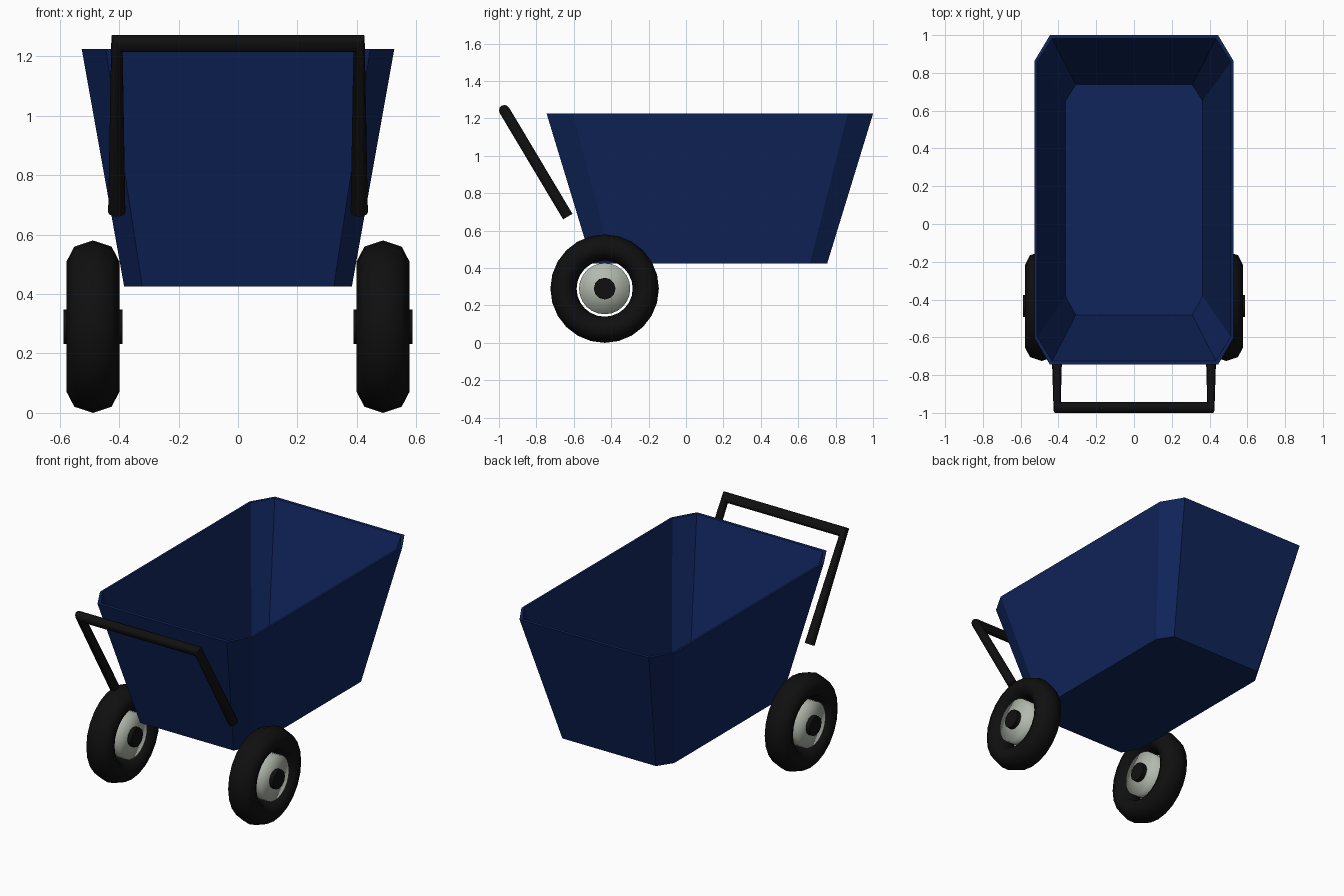
import bpy, bmesh, math
from mathutils import Vector, Matrix

if "Cube" in bpy.data.objects:
    bpy.data.objects.remove(bpy.data.objects["Cube"])


def material(name, rgb):
    m = bpy.data.materials.new(name)
    m.diffuse_color = (*rgb, 1)
    m.use_nodes = True
    m.node_tree.nodes["Principled BSDF"].inputs["Base Color"].default_value = m.diffuse_color
    return m


BLUE = material("navy paint", (0.005, 0.018, 0.105))
BLACK = material("black rubber", (0.005, 0.005, 0.005))
GREY = material("pale grey metal", (0.45, 0.49, 0.42))


def finish(bm, name, mat, smooth_angle=None):
    bmesh.ops.recalc_face_normals(bm, faces=bm.faces)
    me = bpy.data.meshes.new(name)
    bm.to_mesh(me)
    bm.free()
    me.materials.append(mat)
    ob = bpy.data.objects.new(name, me)
    bpy.context.collection.objects.link(ob)
    if smooth_angle:
        bpy.ops.object.select_all(action='DESELECT')
        bpy.context.view_layer.objects.active = ob
        ob.select_set(True)
        bpy.ops.object.shade_smooth_by_angle(angle=math.radians(smooth_angle))
    return ob


def loft(bm, rings, close=False):
    """Skin a list of equally sized vertex rings; cap the ends or close the loop."""
    vs = [[bm.verts.new(p) for p in r] for r in rings]
    n = len(vs[0])
    pairs = list(zip(vs, vs[1:])) + ([(vs[-1], vs[0])] if close else [])
    for a, b in pairs:
        for i in range(n):
            j = (i + 1) % n
            bm.faces.new((a[i], a[j], b[j], b[i]))
    if not close:
        bm.faces.new(vs[0])
        bm.faces.new(vs[-1])


# Tub: chamfered rectangles lofted up the outside, over the rim, down the inside
def octagon(x, xc, y0, y0c, y1c, y1, z):
    half = [(xc, y0), (x, y0c), (x, y1c), (xc, y1)]
    return [(a, b, z) for a, b in half] + [(-a, b, z) for a, b in reversed(half)]


bm = bmesh.new()
loft(bm, [
    octagon(0.383, 0.322, -0.502, -0.395, 0.662, 0.755, 0.425),
    octagon(0.526, 0.445, -0.745, -0.605, 0.865, 1.000, 1.225),
    octagon(0.513, 0.434, -0.725, -0.598, 0.858, 0.981, 1.225),
    octagon(0.363, 0.308, -0.482, -0.382, 0.652, 0.738, 0.443),
])
finish(bm, "tub", BLUE)

# Handle: U-shaped tube, its uprights narrowing towards the mitred corners
foot, top = Vector((0, -0.632, 0.675)), Vector((0, -0.971, 1.243))
up = (top - foot).normalized()
X = Vector((1, 0, 0))
out = X.cross(up)
R, SIDES = 0.029, 12


def tube_ring(centre, u):
    return [centre + u * math.cos(t) + out * (R * math.sin(t))
            for t in (2 * math.pi * i / SIDES for i in range(SIDES))]


bm = bmesh.new()
loft(bm, [
    tube_ring(foot - X * 0.408, -X * R),
    tube_ring(top - X * 0.407, -X * 0.019 + up * R),
    tube_ring(top + X * 0.407, X * 0.019 + up * R),
    tube_ring(foot + X * 0.408, X * R),
])
finish(bm, "push_handle", BLACK, 40)

# Wheels: tyre, hub and axle cap on each side
for side, label in ((-1, "left"), (1, "right")):
    c = Vector((0.488 * side, -0.435, 0.29))
    bm = bmesh.new()
    rings = []
    for i in range(24):
        a = 2 * math.pi * i / 24
        radial = Vector((0, math.sin(a), math.cos(a)))
        rings.append([c + radial * (0.22 + 0.07 * math.cos(t)) + X * (0.0885 * math.sin(t))
                      for t in (math.pi * k / 4 for k in range(8))])
    loft(bm, rings, close=True)
    finish(bm, label + "_tyre", BLACK, 60)

    for name, r, half, n, mat, ang in (("hub", 0.137, 0.072, 24, GREY, 180),
                                       ("axle_cap", 0.058, 0.099, 12, BLACK, 40)):
        bm = bmesh.new()
        bmesh.ops.create_cone(bm, cap_ends=True, cap_tris=True, segments=n,
                              radius1=r, radius2=r, depth=2 * half,
                              matrix=Matrix.Translation(c) @ Matrix.Rotation(math.pi / 2, 4, 'Y'))
        finish(bm, label + "_" + name, mat, ang)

__YOUR ASSIGNMENT__.
Please set down the records above word for word and omit their pictures.

__EXERCISE RESPONSE__.
import bpy, bmesh, math
from mathutils import Vector, Matrix

if "Cube" in bpy.data.objects:
    bpy.data.objects.remove(bpy.data.objects["Cube"])


def material(name, rgb):
    m = bpy.data.materials.new(name)
    m.diffuse_color = (*rgb, 1)
    m.use_nodes = True
    m.node_tree.nodes["Principled BSDF"].inputs["Base Color"].default_value = m.diffuse_color
    return m


BLUE = material("navy paint", (0.005, 0.018, 0.105))
BLACK = material("black rubber", (0.005, 0.005, 0.005))
GREY = material("pale grey metal", (0.45, 0.49, 0.42))


def finish(bm, name, mat, smooth_angle=None):
    bmesh.ops.recalc_face_normals(bm, faces=bm.faces)
    me = bpy.data.meshes.new(name)
    bm.to_mesh(me)
    bm.free()
    me.materials.append(mat)
    ob = bpy.data.objects.new(name, me)
    bpy.context.collection.objects.link(ob)
    if smooth_angle:
        bpy.ops.object.select_all(action='DESELECT')
        bpy.context.view_layer.objects.active = ob
        ob.select_set(True)
        bpy.ops.object.shade_smooth_by_angle(angle=math.radians(smooth_angle))
    return ob


def loft(bm, rings, close=False):
    """Skin a list of equally sized vertex rings; cap the ends or close the loop."""
    vs = [[bm.verts.new(p) for p in r] for r in rings]
    n = len(vs[0])
    pairs = list(zip(vs, vs[1:])) + ([(vs[-1], vs[0])] if close else [])
    for a, b in pairs:
        for i in range(n):
            j = (i + 1) % n
            bm.faces.new((a[i], a[j], b[j], b[i]))
    if not close:
        bm.faces.new(vs[0])
        bm.faces.new(vs[-1])


# Tub: chamfered rectangles lofted up the outside, over the rim, down the inside
def octagon(x, xc, y0, y0c, y1c, y1, z):
    half = [(xc, y0), (x, y0c), (x, y1c), (xc, y1)]
    return [(a, b, z) for a, b in half] + [(-a, b, z) for a, b in reversed(half)]


bm = bmesh.new()
loft(bm, [
    octagon(0.383, 0.322, -0.502, -0.395, 0.662, 0.755, 0.425),
    octagon(0.526, 0.445, -0.745, -0.605, 0.865, 1.000, 1.225),
    octagon(0.513, 0.434, -0.725, -0.598, 0.858, 0.981, 1.225),
    octagon(0.363, 0.308, -0.482, -0.382, 0.652, 0.738, 0.443),
])
finish(bm, "tub", BLUE)

# Handle: U-shaped tube, its uprights narrowing towards the mitred corners
foot, top = Vector((0, -0.632, 0.675)), Vector((0, -0.971, 1.243))
up = (top - foot).normalized()
X = Vector((1, 0, 0))
out = X.cross(up)
R, SIDES = 0.029, 12


def tube_ring(centre, u):
    return [centre + u * math.cos(t) + out * (R * math.sin(t))
            for t in (2 * math.pi * i / SIDES for i in range(SIDES))]


bm = bmesh.new()
loft(bm, [
    tube_ring(foot - X * 0.408, -X * R),
    tube_ring(top - X * 0.407, -X * 0.019 + up * R),
    tube_ring(top + X * 0.407, X * 0.019 + up * R),
    tube_ring(foot + X * 0.408, X * R),
])
finish(bm, "push_handle", BLACK, 40)

# Wheels: tyre, hub and axle cap on each side
for side, label in ((-1, "left"), (1, "right")):
    c = Vector((0.488 * side, -0.435, 0.29))
    bm = bmesh.new()
    rings = []
    for i in range(24):
        a = 2 * math.pi * i / 24
        radial = Vector((0, math.sin(a), math.cos(a)))
        rings.append([c + radial * (0.22 + 0.07 * math.cos(t)) + X * (0.0885 * math.sin(t))
                      for t in (math.pi * k / 4 for k in range(8))])
    loft(bm, rings, close=True)
    finish(bm, label + "_tyre", BLACK, 60)

    for name, r, half, n, mat, ang in (("hub", 0.137, 0.072, 24, GREY, 180),
                                       ("axle_cap", 0.058, 0.099, 12, BLACK, 40)):
        bm = bmesh.new()
        bmesh.ops.create_cone(bm, cap_ends=True, cap_tris=True, segments=n,
                              radius1=r, radius2=r, depth=2 * half,
                              matrix=Matrix.Translation(c) @ Matrix.Rotation(math.pi / 2, 4, 'Y'))
        finish(bm, label + "_" + name, mat, ang)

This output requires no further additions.